WHAT THE TASK ASKS: After finding the line with "ring.append(bm.verts.new((radius * cos(a), radius" in the entries below, retype exactly each line from there through the line with "# Ring of three-sided", including that final line.

[Stored data entries]

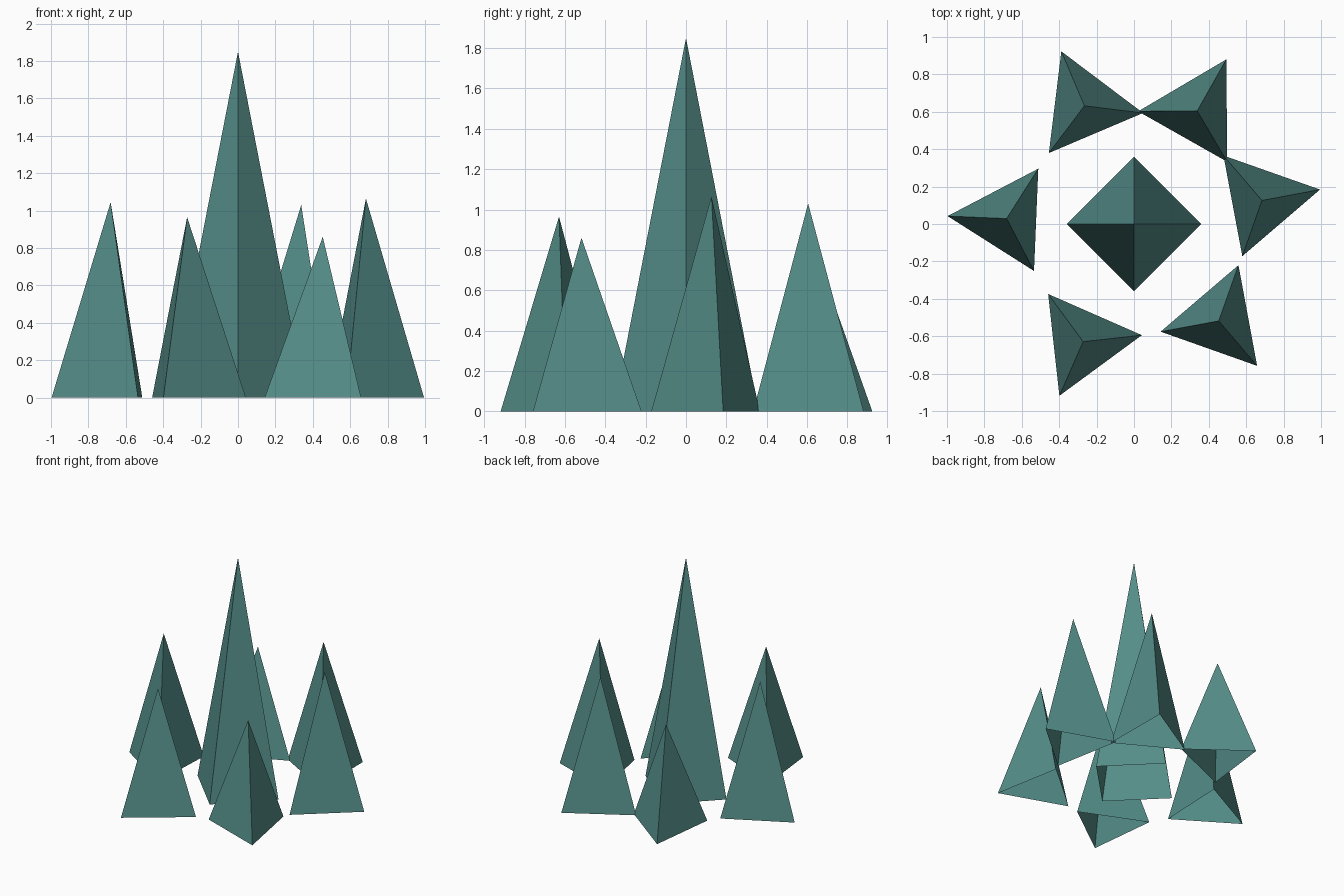
import bpy
import bmesh
from math import cos, sin, tau, radians

if "Cube" in bpy.data.objects:
    bpy.data.objects.remove(bpy.data.objects["Cube"])

teal = bpy.data.materials.new("teal")
teal.diffuse_color = (0.09, 0.27, 0.25, 1.0)
teal.use_nodes = True
teal.node_tree.nodes["Principled BSDF"].inputs["Base Color"].default_value = teal.diffuse_color


def spike(name, x, y, sides, radius, height, angle):
    """Open-bottomed pyramid; the first base corner points along angle (degrees)."""
    bm = bmesh.new()
    ring = []
    for i in range(sides):
        a = radians(angle) + tau * i / sides
        ring.append(bm.verts.new((radius * cos(a), radius * sin(a), 0)))
    apex = bm.verts.new((0, 0, height))
    for i in range(sides):
        bm.faces.new((ring[i], ring[(i + 1) % sides], apex))
    mesh = bpy.data.meshes.new(name)
    bm.to_mesh(mesh)
    bm.free()
    mesh.materials.append(teal)
    obj = bpy.data.objects.new(name, mesh)
    obj.location = (x, y, 0)
    bpy.context.collection.objects.link(obj)
    return obj


# Tall four-sided spike in the middle
spike("center_spike", 0, 0, 4, 0.36, 1.85, 0)

# Ring of three-sided spikes: x, y, height, corner angle
outer = [
    (0.684, 0.126, 1.065, 10.6),
    (0.338, 0.605, 1.03, 60.5),
    (-0.265, 0.632, 0.82, -7.0),
    (-0.681, 0.029, 1.045, 57.6),
    (-0.272, -0.629, 0.965, 6.3),
    (0.453, -0.518, 0.86, 70.5),
]
for i, (x, y, height, angle) in enumerate(outer, 1):
    spike(f"outer_spike_{i}", x, y, 3, 0.316, height, angle)
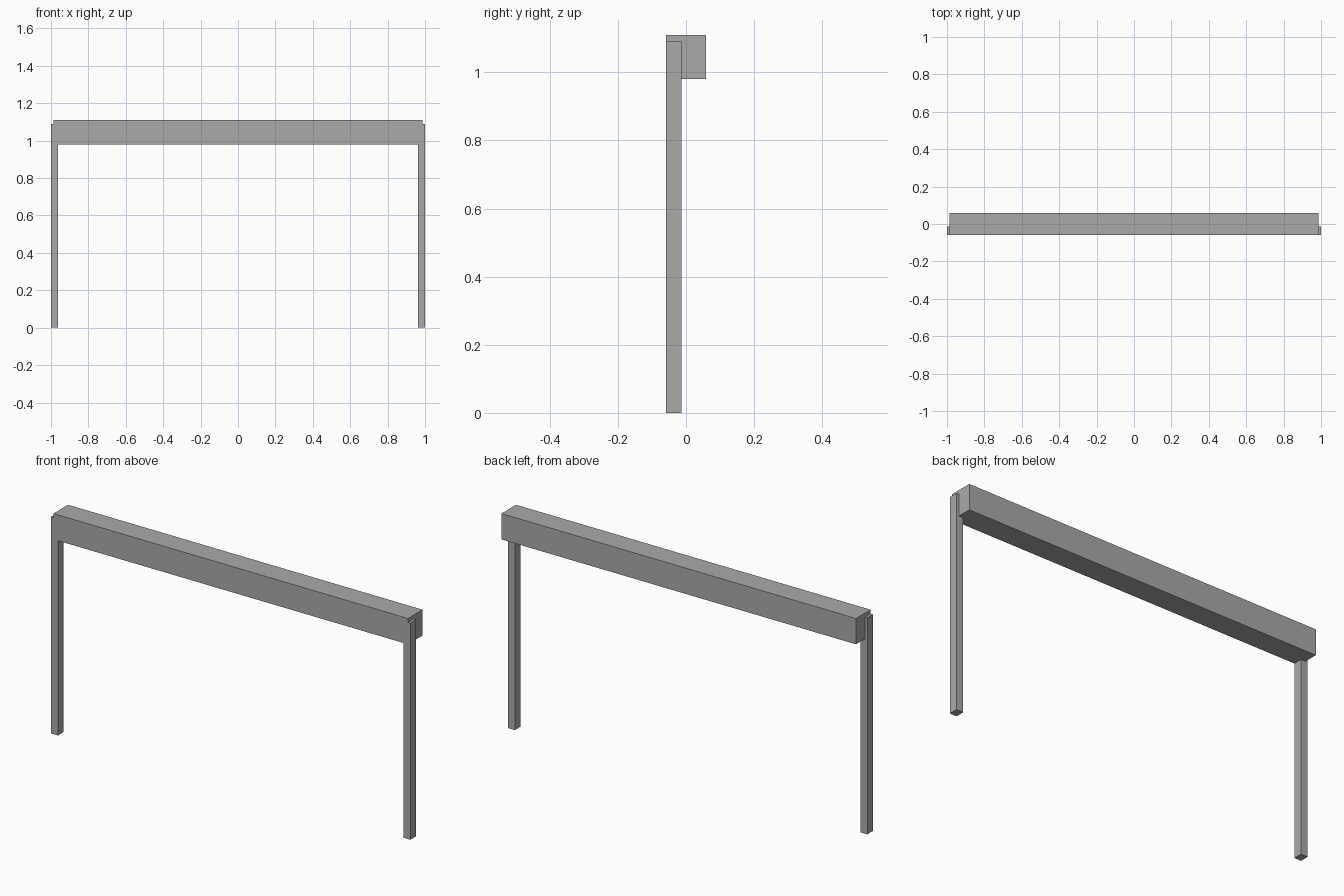
import bpy

if "Cube" in bpy.data.objects:
    bpy.data.objects.remove(bpy.data.objects["Cube"])

grey = bpy.data.materials.new("plain grey")
grey.diffuse_color = (0.4, 0.4, 0.4, 1)
grey.use_nodes = True
grey.node_tree.nodes["Principled BSDF"].inputs["Base Color"].default_value = grey.diffuse_color


def box(name, low, high):
    """Add a box spanning two opposite corners."""
    centre = [(a + b) / 2 for a, b in zip(low, high)]
    bpy.ops.mesh.primitive_cube_add(size=1, location=centre)
    obj = bpy.context.object
    obj.name = name
    obj.scale = [b - a for a, b in zip(low, high)]
    bpy.ops.object.transform_apply(location=False, rotation=False, scale=True)
    obj.data.materials.append(grey)
    return obj


# Deep crossbeam
box("crossbeam", (-0.987, -0.058, 0.98), (0.987, 0.058, 1.11))

# Slim posts, flush with the beam's front and just proud of its ends
box("left_post", (-1.0, -0.058, 0.0), (-0.962, -0.013, 1.09))
box("right_post", (0.962, -0.058, 0.0), (1.0, -0.013, 1.09))
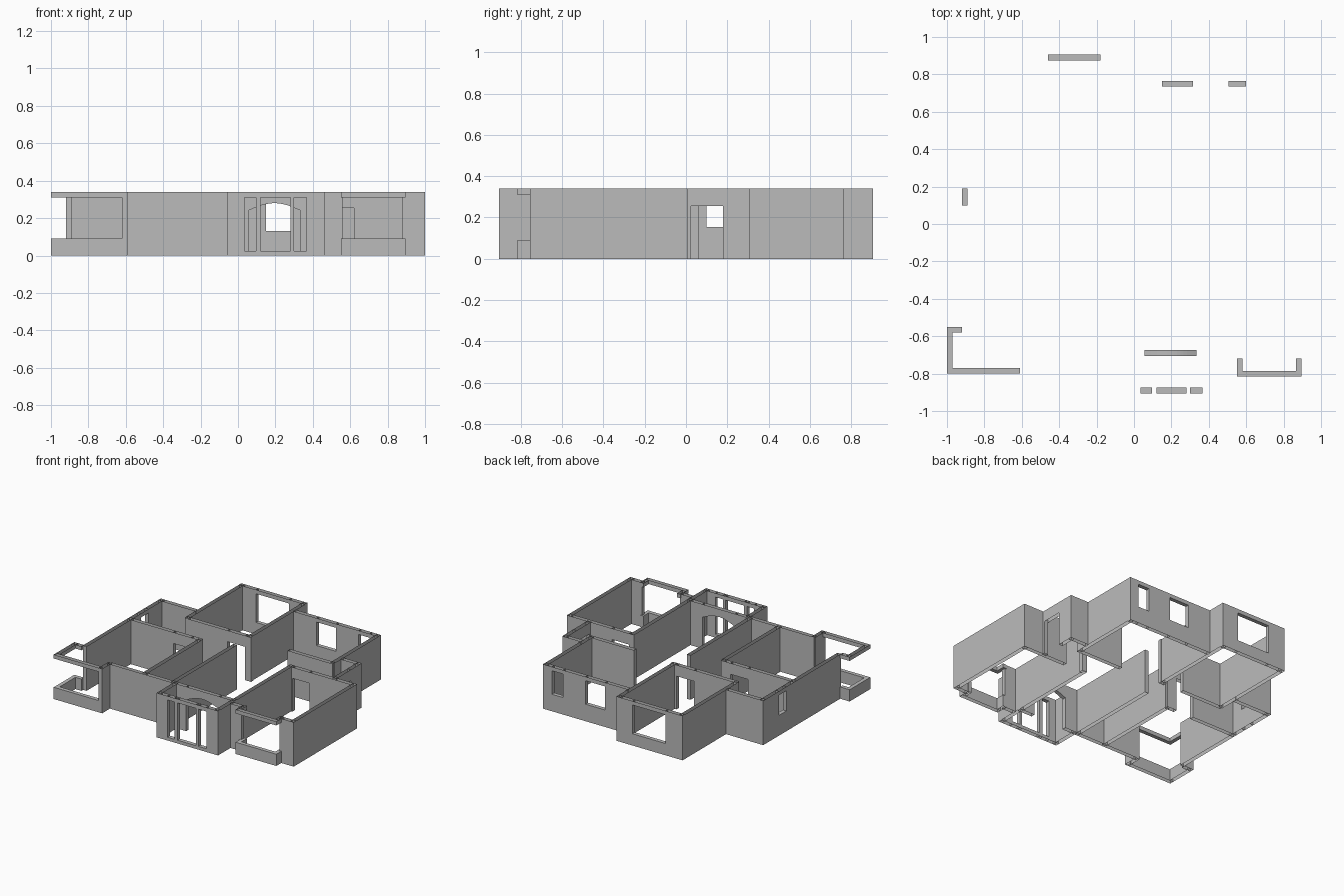
import bpy, bmesh, math

if "Cube" in bpy.data.objects:
    bpy.data.objects.remove(bpy.data.objects["Cube"])

H = 0.34      # wall height
T = 0.03      # wall thickness
DOOR = 0.255  # door head height

plaster = bpy.data.materials.new("grey_plaster")
plaster.use_nodes = True
GREY = (0.5, 0.5, 0.5, 1)
plaster.diffuse_color = GREY
plaster.node_tree.nodes["Principled BSDF"].inputs["Base Color"].default_value = GREY


def shell(bm, axis, pos, a, b, z0, z1, faces):
    """Open box along one axis; faces picks from s(ides), e(nds), t(op), b(ottom)."""
    def v(along, across, z):
        p = (along, pos + across) if axis == "x" else (pos + across, along)
        return bm.verts.new((p[0], p[1], z))
    h = T / 2
    lo = [v(a, -h, z0), v(b, -h, z0), v(b, h, z0), v(a, h, z0)]
    hi = [v(a, -h, z1), v(b, -h, z1), v(b, h, z1), v(a, h, z1)]
    for i in range(4):
        if ("s" if i % 2 == 0 else "e") in faces:
            j = (i + 1) % 4
            bm.faces.new((lo[i], lo[j], hi[j], hi[i]))
    if "t" in faces:
        bm.faces.new(hi)
    if "b" in faces:
        bm.faces.new(lo[::-1])
    if axis == "y":
        bmesh.ops.reverse_faces(bm, faces=list({f for p in lo + hi for f in p.link_faces}))


def finish(name, bm):
    mesh = bpy.data.meshes.new(name)
    bm.to_mesh(mesh)
    bm.free()
    mesh.materials.append(plaster)
    bpy.context.collection.objects.link(bpy.data.objects.new(name, mesh))


def wall(name, axis, pos, a, b, openings=()):
    """Hollow wall, open above and below, with doors and windows (start, end, sill, head)."""
    bm = bmesh.new()
    start = a
    for o0, o1, sill, head in openings:
        if o0 > start:
            shell(bm, axis, pos, start, o0, 0, H, "se")
        if sill > 0:
            shell(bm, axis, pos, o0, o1, 0, sill, "st")
        if head < H:
            shell(bm, axis, pos, o0, o1, head, H, "s" if head == DOOR else "sb")
        start = o1
    if b > start:
        shell(bm, axis, pos, start, b, 0, H, "se")
    finish(name, bm)


# Walls running across the house
wall("rear_left_window_wall", "x", 0.89, -0.60, -0.05, [(-0.46, -0.18, 0.09, 0.31)])
wall("rear_right_window_wall", "x", 0.75, -0.05, 0.67,
     [(0.15, 0.315, 0.13, 0.31), (0.505, 0.60, 0.13, 0.31)])
wall("side_room_rear_wall", "x", 0.365, -0.92, -0.60)
wall("rear_left_room_door_wall", "x", 0.23, -0.60, -0.04, [(-0.24, -0.09, 0, DOOR)])
wall("rear_right_room_front_wall", "x", 0.20, 0.29, 0.67)
wall("entry_block_rear_wall", "x", 0.295, 0.67, 0.83)
wall("corridor_wall", "x", -0.01, -0.92, -0.30, [(-0.53, -0.38, 0, DOOR)])
wall("front_right_room_door_wall", "x", -0.005, 0.46, 1.0, [(0.475, 0.62, 0, DOOR)])
wall("main_front_wall", "x", -0.69, -0.61, -0.05)
wall("front_right_room_left_pier", "x", -0.74, 0.46, 0.56)
wall("front_right_room_right_pier", "x", -0.74, 0.88, 1.0)
wall("porch_front", "x", -0.89, -0.05, 0.46,
     [(0.035, 0.095, 0.025, 0.31), (0.12, 0.28, 0.025, 0.31), (0.30, 0.365, 0.025, 0.31)])

# Walls running front to back
wall("left_outer_wall", "y", -0.905, -0.56, 0.38, [(0.10, 0.19, 0.155, 0.31)])
wall("rear_left_room_left_wall", "y", -0.59, 0.23, 0.905)
wall("rear_left_room_right_wall", "y", -0.06, 0.215, 0.905)
wall("rear_right_outer_wall", "y", 0.66, 0.20, 0.765)
wall("entry_door_wall", "y", 0.815, 0.0, 0.31, [(0.025, 0.18, 0, DOOR)])
wall("front_room_divider", "y", -0.31, -0.69, -0.01)
wall("living_room_divider", "y", -0.065, -0.69, 0.06)
wall("front_return_wall", "y", -0.605, -0.80, -0.68)
wall("porch_left_wall", "y", -0.04, -0.905, -0.69)
wall("porch_right_wall", "y", 0.45, -0.905, 0.01)
wall("right_outer_wall", "y", 0.985, -0.755, 0.01)

# Open bays with a low sill and a lintel
BAY = (0.09, 0.31)


def bay(name, parts):
    bm = bmesh.new()
    for axis, pos, a, b in parts:
        shell(bm, axis, pos, a, b, 0, BAY[0], "set")
        shell(bm, axis, pos, a, b, BAY[1], H, "seb")
    finish(name, bm)


bay("left_corner_bay", [("x", -0.785, -1.0, -0.61), ("y", -0.985, -0.77, -0.55),
                        ("x", -0.565, -1.0, -0.92)])
bay("right_front_bay", [("x", -0.80, 0.55, 0.895), ("y", 0.565, -0.785, -0.72),
                        ("y", 0.88, -0.785, -0.72)])

# Arched doorway behind the porch
X0, X1, SPRING, APEX, YARCH = 0.055, 0.335, 0.24, 0.28, -0.69
wall("arch_left_pier", "x", YARCH, -0.05, X0)
wall("arch_right_pier", "x", YARCH, X1, 0.46)
bm = bmesh.new()
N = 16
rings = []
for i in range(N + 1):
    t = i / N
    x = X0 + (X1 - X0) * t
    z = SPRING + (APEX - SPRING) * math.sin(math.pi * t)
    rings.append([bm.verts.new((x, YARCH + dy, zz)) for dy, zz in
                  ((-T / 2, H), (-T / 2, z), (T / 2, z), (T / 2, H))])
for p, q in zip(rings, rings[1:]):
    for k in range(3):
        bm.faces.new((p[k], p[k + 1], q[k + 1], q[k]))
finish("arch_lintel", bm)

RESPONSE TO THIS TASK:
        ring.append(bm.verts.new((radius * cos(a), radius * sin(a), 0)))
    apex = bm.verts.new((0, 0, height))
    for i in range(sides):
        bm.faces.new((ring[i], ring[(i + 1) % sides], apex))
    mesh = bpy.data.meshes.new(name)
    bm.to_mesh(mesh)
    bm.free()
    mesh.materials.append(teal)
    obj = bpy.data.objects.new(name, mesh)
    obj.location = (x, y, 0)
    bpy.context.collection.objects.link(obj)
    return obj


# Tall four-sided spike in the middle
spike("center_spike", 0, 0, 4, 0.36, 1.85, 0)

# Ring of three-sided spikes: x, y, height, corner angle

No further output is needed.